Tesla’s decline in year over year sales was minuscule compared to those experienced by prominent, experienced carmakers like GM, which saw a decline of 34%, and Toyota, whose sales dropped 35%. This was reflected, at least to some degree, by the rise in Tesla stock, which saw a sharp increase since the release of the company’s Q2 delivery and production report. Instead of struggling amidst the outbreak of the coronavirus, Tesla actually seems to be thriving.
Raw sales figures aside, Tesla’s meteoric rise seems to emphasize that in today’s auto industry, innovation is king. Tesla is currently the world’s largest automaker by market cap, far surpassing Toyota, and a notable part of this is due to the company behaving much like a tech company than a traditional carmaker.

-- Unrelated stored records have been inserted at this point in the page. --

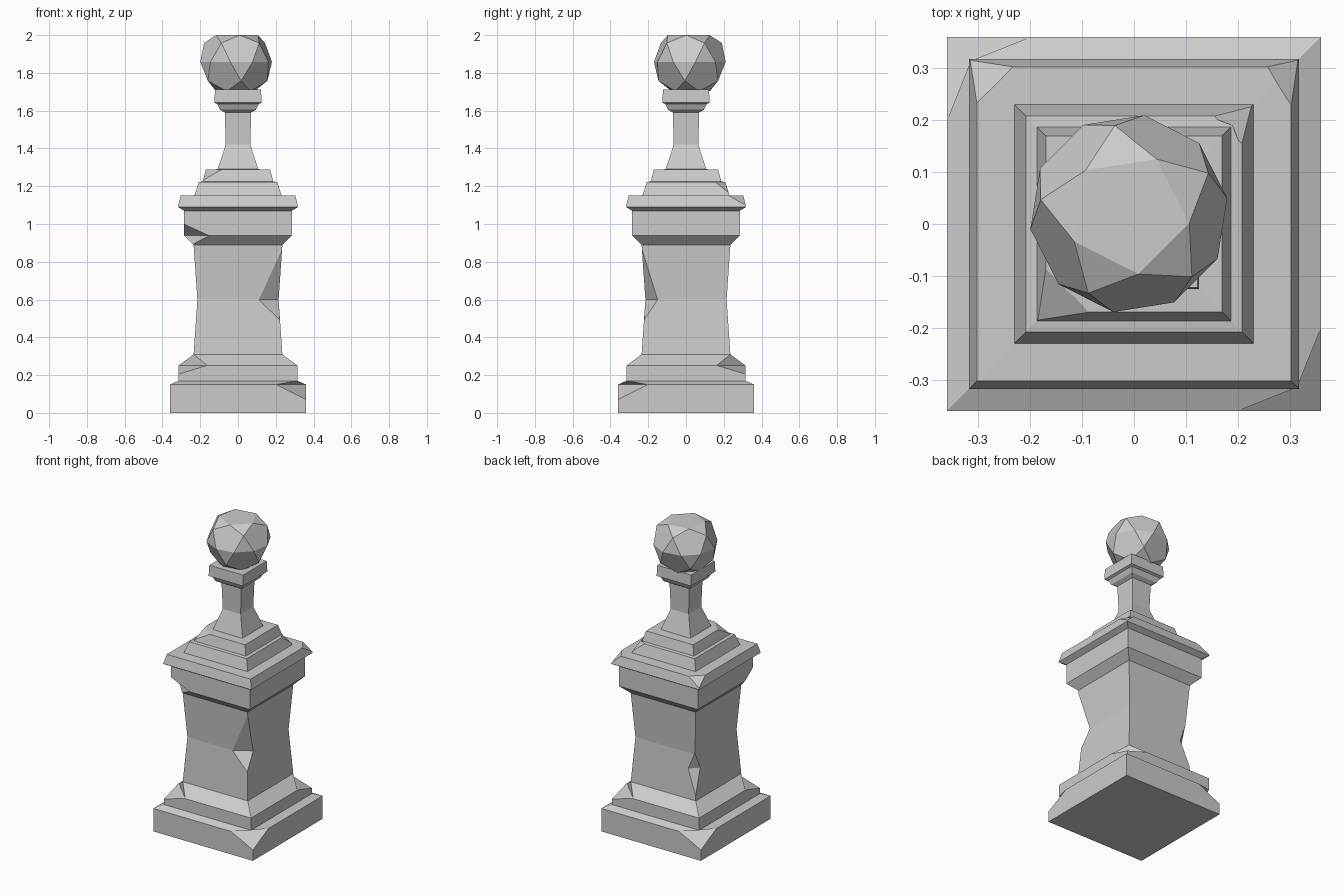
import bpy, bmesh
from math import sin, cos, radians

if "Cube" in bpy.data.objects:
    bpy.data.objects.remove(bpy.data.objects["Cube"])


def finish(name, bm):
    bmesh.ops.recalc_face_normals(bm, faces=bm.faces)
    me = bpy.data.meshes.new(name)
    bm.to_mesh(me)
    bm.free()
    ob = bpy.data.objects.new(name, me)
    bpy.context.collection.objects.link(ob)
    return ob


def square_loft(name, profile):
    """Stack of square rings given as (half width, height)."""
    bm = bmesh.new()
    rings = [[bm.verts.new((sx * w, sy * w, z)) for sx, sy in
              ((-1, -1), (1, -1), (1, 1), (-1, 1))] for w, z in profile]
    for a, b in zip(rings, rings[1:]):
        for i in range(4):
            j = (i + 1) % 4
            bm.faces.new((a[i], a[j], b[j], b[i]))
    bm.faces.new(rings[0][::-1])
    bm.faces.new(rings[-1])
    return finish(name, bm)


def hull(name, points):
    bm = bmesh.new()
    for p in points:
        bm.verts.new(p)
    bmesh.ops.convex_hull(bm, input=bm.verts[:])
    bmesh.ops.dissolve_limit(bm, angle_limit=radians(4), verts=bm.verts[:], edges=bm.edges[:])
    return finish(name, bm)


def chip(target, sx, sy, points):
    """Knock a piece off one corner; points are for the (+x, +y) corner."""
    cutter = hull("chip_cutter", [(sx * x, sy * y, z) for x, y, z in points])
    cutter.hide_render = True
    cutter.hide_viewport = True
    cutter.display_type = 'WIRE'
    mod = target.modifiers.new("chip", 'BOOLEAN')
    mod.operation = 'DIFFERENCE'
    mod.solver = 'EXACT'
    mod.object = cutter


# Pedestal: plinth, waisted shaft, cornice and steps
pedestal = square_loft("pedestal", [
    (.36, 0), (.36, .15), (.315, .17), (.315, .25), (.235, .31), (.215, .6),
    (.235, .89), (.285, .94), (.285, 1.07), (.318, 1.09), (.303, 1.15),
    (.23, 1.152), (.208, 1.222), (.187, 1.225), (.17, 1.288), (.108, 1.29)])

# Neck and small capital
square_loft("neck", [(.108, 1.288), (.065, 1.42), (.07, 1.59), (.095, 1.605),
                     (.11, 1.635), (.125, 1.642), (.122, 1.712)])

# Faceted ball: pentagons and triangles
pts = []
for r, dz, n, start in ((.118, .142, 5, -9), (.172, .1, 5, 27), (.192, 0, 10, 9),
                        (.168, -.1, 5, -9), (.108, -.155, 5, 27)):
    for k in range(n):
        a = radians(start + k * 360 / n)
        pts.append((-.01 + r * cos(a), .02 + r * sin(a), 1.858 + dz))
hull("ball", pts)

# Chips on the plinth corners
for sx, sy in ((1, -1), (-1, 1)):
    chip(pedestal, sx, sy, [(.361, .2, .15), (.2, .361, .15), (.361, .361, .07), (.45, .45, .25)])
for sx, sy in ((-1, -1), (1, 1)):
    chip(pedestal, sx, sy, [(.316, .16, .252), (.16, .316, .252), (.316, .316, .205),
                            (.235, .235, .312), (.4, .4, .3)])

# Notches in the shaft corners
chip(pedestal, 1, -1, [(.234, .234, .87), (.11, .216, .6), (.216, .15, .6),
                       (.221, .221, .49), (.32, .32, .6)])
chip(pedestal, -1, 1, [(.218, .218, .63), (.17, .223, .5), (.223, .17, .5),
                       (.233, .233, .34), (.3, .3, .5)])

# Chips on the cornice and steps
chip(pedestal, -1, -1, [(.286, .286, 1.0), (.15, .286, .938), (.286, .2, .938),
                        (.238, .238, .893), (.36, .36, .92)])
chip(pedestal, -1, 1, [(.31, .225, 1.151), (.225, .31, 1.151), (.315, .315, 1.1), (.4, .4, 1.18)])
chip(pedestal, 1, 1, [(.31, .215, 1.151), (.255, .305, 1.151), (.319, .319, 1.095), (.4, .4, 1.18)])
chip(pedestal, -1, -1, [(.175, .08, 1.289), (.08, .175, 1.289), (.187, .187, 1.23), (.25, .25, 1.31)])
chip(pedestal, 1, 1, [(.212, .15, 1.223), (.15, .212, 1.223), (.23, .23, 1.16), (.28, .28, 1.24)])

The auto industry, after all, does not tend to innovate fast, with companies usually moving at a snail’s pace when it comes to improvements to its vehicles.
Tesla’s electric vehicles, while already equipped with a healthy amount of features, are bound to get better over time, thanks to constant over the air updates. This has become even more prominent in recent years, especially following the company’s decision to make basic Autopilot standard for all its vehicles save for the $35,000 Standard Range Model 3. Such a strategy all but ensured that every Tesla owner would experience having a vehicle that improves over time.
As noted in a Forbes article by tech veteran Enrique Dans, Tesla has now become the gold standard for the auto industry, which has long been used to a deliberate pace of innovation. The most notable example of this is the Tesla Model S, the electric car maker’s first vehicle that it designed from the ground up. Eight years since its initial release, the Model S is still breaking records, standing as the first and only electric vehicle with an EPA range of over 400 miles.
It is pertinent to note that consumers by nature are drawn to superior products. This is one of the reasons why Apple and its iPhone ultimately crushed the mobile phone titans of its time from companies like Nokia and BlackBerry. Cars are also high ticket items, which means that consumers will likely opt for vehicles that provide the most features and performance within their budget. Tesla’s Model 3 and Model Y are two of these vehicles, as they offer an experience that is notably different, and perhaps even better, than those provided by similarly priced gas powered cars.
Elon Musk previously noted that it’s insane to buy something else other than a Tesla. The statement then seemed like the overly optimistic proclamations of a CEO standing by the value of his company’s products. Yet as demand for the Model 3 is maintained and as demand for the Model Y increases, and as the company shrugs off what could very well be the worst pandemic in decades, it is starting to appear like Elon Musk may not be exaggerating at all.